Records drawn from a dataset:
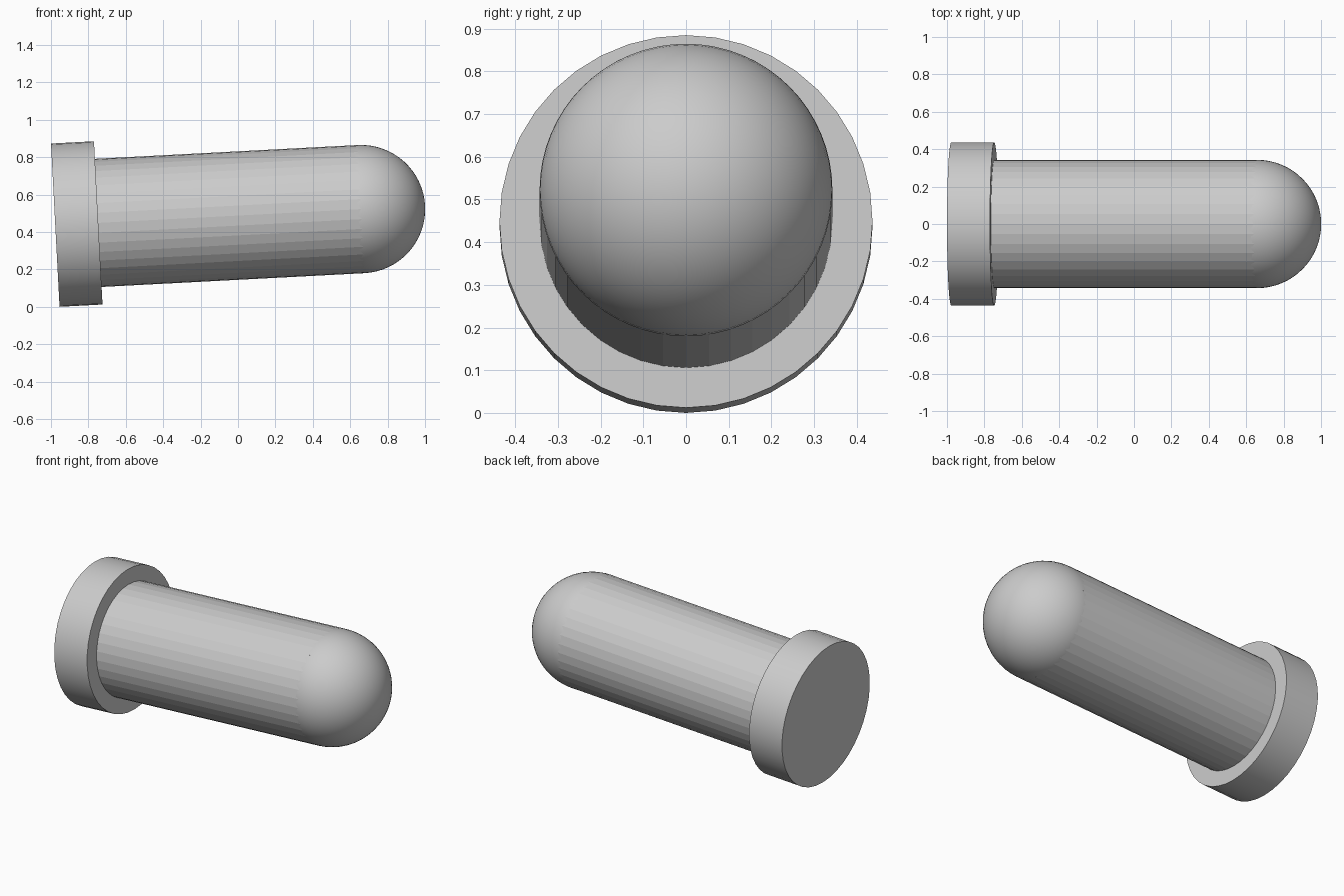
import bpy
from math import radians
from mathutils import Matrix, Vector

cube = bpy.data.objects.get("Cube")
if cube:
    bpy.data.objects.remove(cube, do_unlink=True)

# One plain grey for the whole model
grey = bpy.data.materials.new("plain_grey")
grey.use_nodes = True
colour = (0.6, 0.6, 0.6, 1)
grey.diffuse_color = colour
grey.node_tree.nodes["Principled BSDF"].inputs["Base Color"].default_value = colour

SIDES = 40
FLANGE_RADIUS, FLANGE_LENGTH = 0.437, 0.23
BODY_RADIUS, BODY_END = 0.343, 1.637

# Local z runs along the axis, from the flange's outer face to the tip;
# the axis lies along +x, tipped up by three degrees
frame = (Matrix.Translation(Vector((-0.977, 0, 0.4364)))
         @ Matrix.Rotation(radians(87), 4, "Y"))


def finish(name, along, smooth):
    """Name, place and colour the primitive just added."""
    part = bpy.context.object
    part.name = name
    part.data.materials.append(grey)
    part.matrix_world = frame @ Matrix.Translation((0, 0, along))
    if smooth:
        bpy.ops.object.shade_smooth_by_angle(angle=radians(30))


def cylinder(name, radius, start, end, smooth):
    bpy.ops.mesh.primitive_cylinder_add(vertices=SIDES, radius=radius, depth=end - start)
    finish(name, (start + end) / 2, smooth)


# Wide flange at the base, faceted shaft and rounded tip
cylinder("flange", FLANGE_RADIUS, 0, FLANGE_LENGTH, True)
cylinder("shaft", BODY_RADIUS, FLANGE_LENGTH / 2, BODY_END, False)
bpy.ops.mesh.primitive_uv_sphere_add(segments=64, ring_count=32, radius=BODY_RADIUS)
finish("round_tip", BODY_END, True)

Task requirements: Beginning at the line where "part = bpy.context.object" appears, extract each line through the end of the data above; keep them exact and include nothing else.

Answer area:
    part = bpy.context.object
    part.name = name
    part.data.materials.append(grey)
    part.matrix_world = frame @ Matrix.Translation((0, 0, along))
    if smooth:
        bpy.ops.object.shade_smooth_by_angle(angle=radians(30))


def cylinder(name, radius, start, end, smooth):
    bpy.ops.mesh.primitive_cylinder_add(vertices=SIDES, radius=radius, depth=end - start)
    finish(name, (start + end) / 2, smooth)


# Wide flange at the base, faceted shaft and rounded tip
cylinder("flange", FLANGE_RADIUS, 0, FLANGE_LENGTH, True)
cylinder("shaft", BODY_RADIUS, FLANGE_LENGTH / 2, BODY_END, False)
bpy.ops.mesh.primitive_uv_sphere_add(segments=64, ring_count=32, radius=BODY_RADIUS)
finish("round_tip", BODY_END, True)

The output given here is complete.